WHAT TO WORK ON:
Go to the line holding "mesh.materials.append(grey)" in the entries below and write out exactly every line down to and including the line holding "bpy.context.view_layer.objects.active = bar".

EXERCISE MATERIAL:
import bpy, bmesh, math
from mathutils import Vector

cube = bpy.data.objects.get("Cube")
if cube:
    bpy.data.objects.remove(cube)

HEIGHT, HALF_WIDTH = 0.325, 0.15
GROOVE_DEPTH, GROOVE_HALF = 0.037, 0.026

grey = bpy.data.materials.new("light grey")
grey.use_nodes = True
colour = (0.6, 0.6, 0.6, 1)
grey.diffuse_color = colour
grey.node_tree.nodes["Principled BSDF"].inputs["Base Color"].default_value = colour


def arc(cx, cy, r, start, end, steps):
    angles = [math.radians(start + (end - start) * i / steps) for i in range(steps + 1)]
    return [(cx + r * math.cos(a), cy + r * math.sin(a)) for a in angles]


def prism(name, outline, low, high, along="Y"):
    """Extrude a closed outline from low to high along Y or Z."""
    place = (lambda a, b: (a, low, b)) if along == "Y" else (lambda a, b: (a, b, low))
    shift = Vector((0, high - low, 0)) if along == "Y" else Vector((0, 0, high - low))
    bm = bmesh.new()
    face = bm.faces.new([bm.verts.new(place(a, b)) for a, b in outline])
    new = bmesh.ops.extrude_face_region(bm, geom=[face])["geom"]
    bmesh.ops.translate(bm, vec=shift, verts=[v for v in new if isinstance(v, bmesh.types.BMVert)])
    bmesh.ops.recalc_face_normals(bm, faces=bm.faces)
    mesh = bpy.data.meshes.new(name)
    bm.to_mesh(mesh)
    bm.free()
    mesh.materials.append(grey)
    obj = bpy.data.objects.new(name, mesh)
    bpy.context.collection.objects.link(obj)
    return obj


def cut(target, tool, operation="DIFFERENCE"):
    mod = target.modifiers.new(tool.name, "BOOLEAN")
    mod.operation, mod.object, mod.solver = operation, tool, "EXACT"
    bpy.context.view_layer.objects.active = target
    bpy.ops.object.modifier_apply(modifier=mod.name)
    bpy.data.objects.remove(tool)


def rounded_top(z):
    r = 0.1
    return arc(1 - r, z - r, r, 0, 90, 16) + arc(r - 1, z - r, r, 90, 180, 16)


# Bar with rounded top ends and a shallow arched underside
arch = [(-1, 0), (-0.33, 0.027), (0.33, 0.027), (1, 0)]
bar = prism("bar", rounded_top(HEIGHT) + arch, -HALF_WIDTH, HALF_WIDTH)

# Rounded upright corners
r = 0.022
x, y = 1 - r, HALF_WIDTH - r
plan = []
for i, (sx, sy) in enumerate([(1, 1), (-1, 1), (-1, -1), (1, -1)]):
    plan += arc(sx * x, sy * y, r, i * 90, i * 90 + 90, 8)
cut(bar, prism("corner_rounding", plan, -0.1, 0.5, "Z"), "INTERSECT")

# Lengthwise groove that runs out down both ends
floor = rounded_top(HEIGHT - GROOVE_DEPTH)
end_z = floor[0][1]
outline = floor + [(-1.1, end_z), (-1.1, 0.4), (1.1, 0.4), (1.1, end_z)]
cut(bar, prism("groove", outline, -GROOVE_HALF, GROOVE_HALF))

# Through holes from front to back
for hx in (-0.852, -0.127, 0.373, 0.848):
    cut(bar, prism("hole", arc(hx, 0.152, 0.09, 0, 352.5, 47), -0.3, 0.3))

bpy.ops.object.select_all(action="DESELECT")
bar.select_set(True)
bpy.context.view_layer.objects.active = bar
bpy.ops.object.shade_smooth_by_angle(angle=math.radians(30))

--

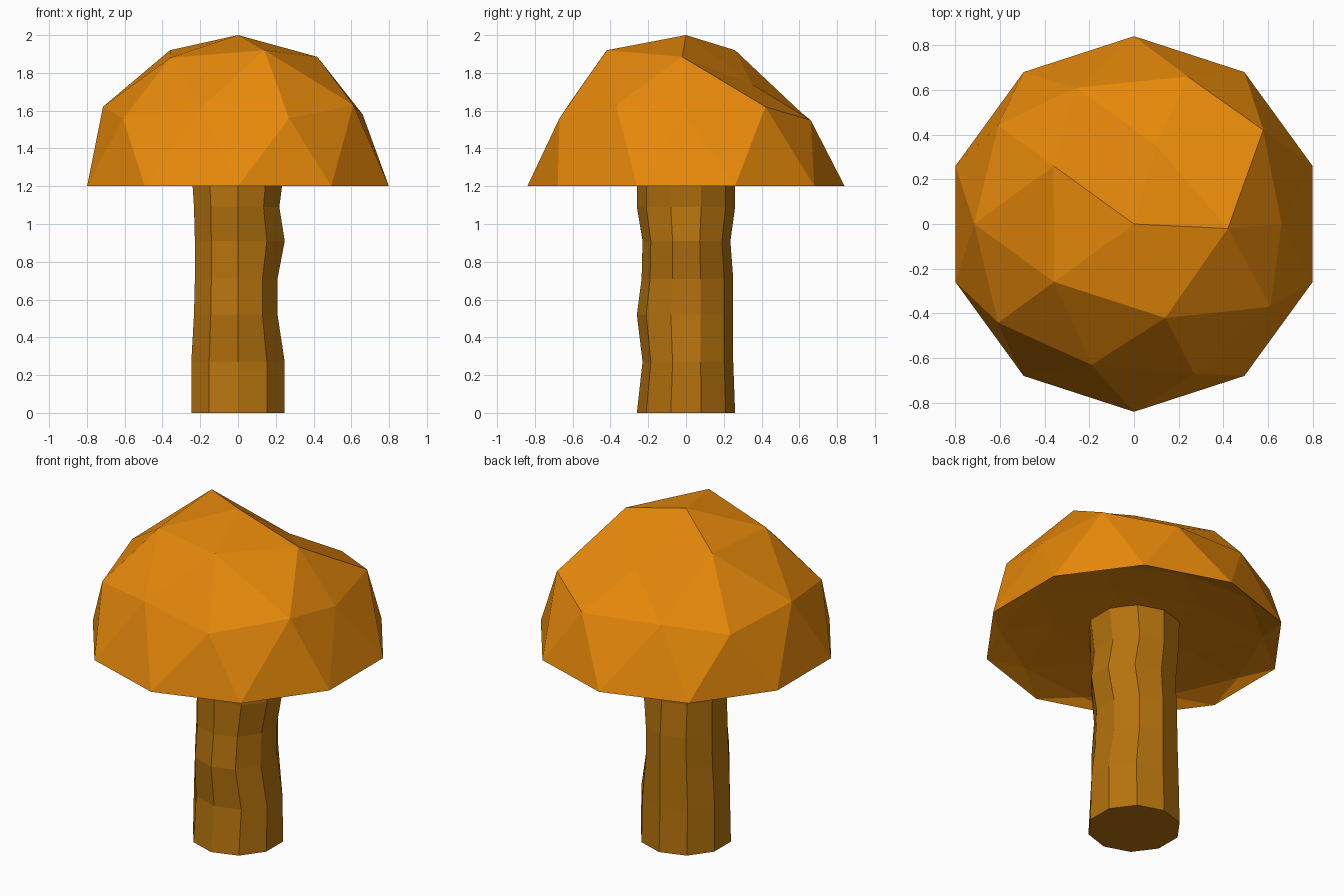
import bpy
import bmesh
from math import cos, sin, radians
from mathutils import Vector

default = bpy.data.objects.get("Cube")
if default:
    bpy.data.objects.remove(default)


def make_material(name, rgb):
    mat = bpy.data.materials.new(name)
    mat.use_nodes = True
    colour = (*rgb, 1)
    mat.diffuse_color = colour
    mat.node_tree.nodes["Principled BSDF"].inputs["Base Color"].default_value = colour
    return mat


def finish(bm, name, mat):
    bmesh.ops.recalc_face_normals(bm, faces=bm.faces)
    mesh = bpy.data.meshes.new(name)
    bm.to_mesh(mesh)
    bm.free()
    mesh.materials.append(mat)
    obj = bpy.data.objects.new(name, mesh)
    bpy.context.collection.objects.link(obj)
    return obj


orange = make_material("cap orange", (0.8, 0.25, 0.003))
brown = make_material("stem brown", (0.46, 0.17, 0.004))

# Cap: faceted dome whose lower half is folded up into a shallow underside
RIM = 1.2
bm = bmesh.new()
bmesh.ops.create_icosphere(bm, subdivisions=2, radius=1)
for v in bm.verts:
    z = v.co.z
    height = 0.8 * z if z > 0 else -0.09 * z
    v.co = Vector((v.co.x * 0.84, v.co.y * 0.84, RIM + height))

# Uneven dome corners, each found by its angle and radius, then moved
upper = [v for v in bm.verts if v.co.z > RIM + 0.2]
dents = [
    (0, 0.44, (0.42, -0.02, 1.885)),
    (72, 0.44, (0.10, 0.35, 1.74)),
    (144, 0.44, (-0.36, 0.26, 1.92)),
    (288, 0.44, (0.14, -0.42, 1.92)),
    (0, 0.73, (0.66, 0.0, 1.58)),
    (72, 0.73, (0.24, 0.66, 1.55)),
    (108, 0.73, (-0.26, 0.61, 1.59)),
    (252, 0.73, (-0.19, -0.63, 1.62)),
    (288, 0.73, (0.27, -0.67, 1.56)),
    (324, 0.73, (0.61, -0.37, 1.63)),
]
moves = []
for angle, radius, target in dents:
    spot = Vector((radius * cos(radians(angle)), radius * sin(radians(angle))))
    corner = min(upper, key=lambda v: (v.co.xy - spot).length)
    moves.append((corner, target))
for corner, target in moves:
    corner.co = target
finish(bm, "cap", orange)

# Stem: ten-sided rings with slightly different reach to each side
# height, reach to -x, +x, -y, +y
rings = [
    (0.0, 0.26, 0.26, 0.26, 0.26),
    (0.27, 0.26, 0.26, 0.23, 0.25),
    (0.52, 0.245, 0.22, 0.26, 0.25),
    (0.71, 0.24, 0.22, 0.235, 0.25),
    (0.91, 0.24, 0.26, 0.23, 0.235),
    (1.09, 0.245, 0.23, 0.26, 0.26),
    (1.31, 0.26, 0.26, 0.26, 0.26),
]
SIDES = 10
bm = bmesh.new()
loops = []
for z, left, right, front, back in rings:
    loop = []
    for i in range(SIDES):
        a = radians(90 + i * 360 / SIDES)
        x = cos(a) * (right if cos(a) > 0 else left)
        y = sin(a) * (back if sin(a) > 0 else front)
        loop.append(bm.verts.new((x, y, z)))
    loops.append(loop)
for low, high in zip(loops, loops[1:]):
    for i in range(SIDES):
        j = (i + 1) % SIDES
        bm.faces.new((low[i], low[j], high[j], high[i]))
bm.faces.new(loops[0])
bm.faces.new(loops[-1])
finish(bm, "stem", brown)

ANSWER:
    mesh.materials.append(grey)
    obj = bpy.data.objects.new(name, mesh)
    bpy.context.collection.objects.link(obj)
    return obj


def cut(target, tool, operation="DIFFERENCE"):
    mod = target.modifiers.new(tool.name, "BOOLEAN")
    mod.operation, mod.object, mod.solver = operation, tool, "EXACT"
    bpy.context.view_layer.objects.active = target
    bpy.ops.object.modifier_apply(modifier=mod.name)
    bpy.data.objects.remove(tool)


def rounded_top(z):
    r = 0.1
    return arc(1 - r, z - r, r, 0, 90, 16) + arc(r - 1, z - r, r, 90, 180, 16)


# Bar with rounded top ends and a shallow arched underside
arch = [(-1, 0), (-0.33, 0.027), (0.33, 0.027), (1, 0)]
bar = prism("bar", rounded_top(HEIGHT) + arch, -HALF_WIDTH, HALF_WIDTH)

# Rounded upright corners
r = 0.022
x, y = 1 - r, HALF_WIDTH - r
plan = []
for i, (sx, sy) in enumerate([(1, 1), (-1, 1), (-1, -1), (1, -1)]):
    plan += arc(sx * x, sy * y, r, i * 90, i * 90 + 90, 8)
cut(bar, prism("corner_rounding", plan, -0.1, 0.5, "Z"), "INTERSECT")

# Lengthwise groove that runs out down both ends
floor = rounded_top(HEIGHT - GROOVE_DEPTH)
end_z = floor[0][1]
outline = floor + [(-1.1, end_z), (-1.1, 0.4), (1.1, 0.4), (1.1, end_z)]
cut(bar, prism("groove", outline, -GROOVE_HALF, GROOVE_HALF))

# Through holes from front to back
for hx in (-0.852, -0.127, 0.373, 0.848):
    cut(bar, prism("hole", arc(hx, 0.152, 0.09, 0, 352.5, 47), -0.3, 0.3))

bpy.ops.object.select_all(action="DESELECT")
bar.select_set(True)
bpy.context.view_layer.objects.active = bar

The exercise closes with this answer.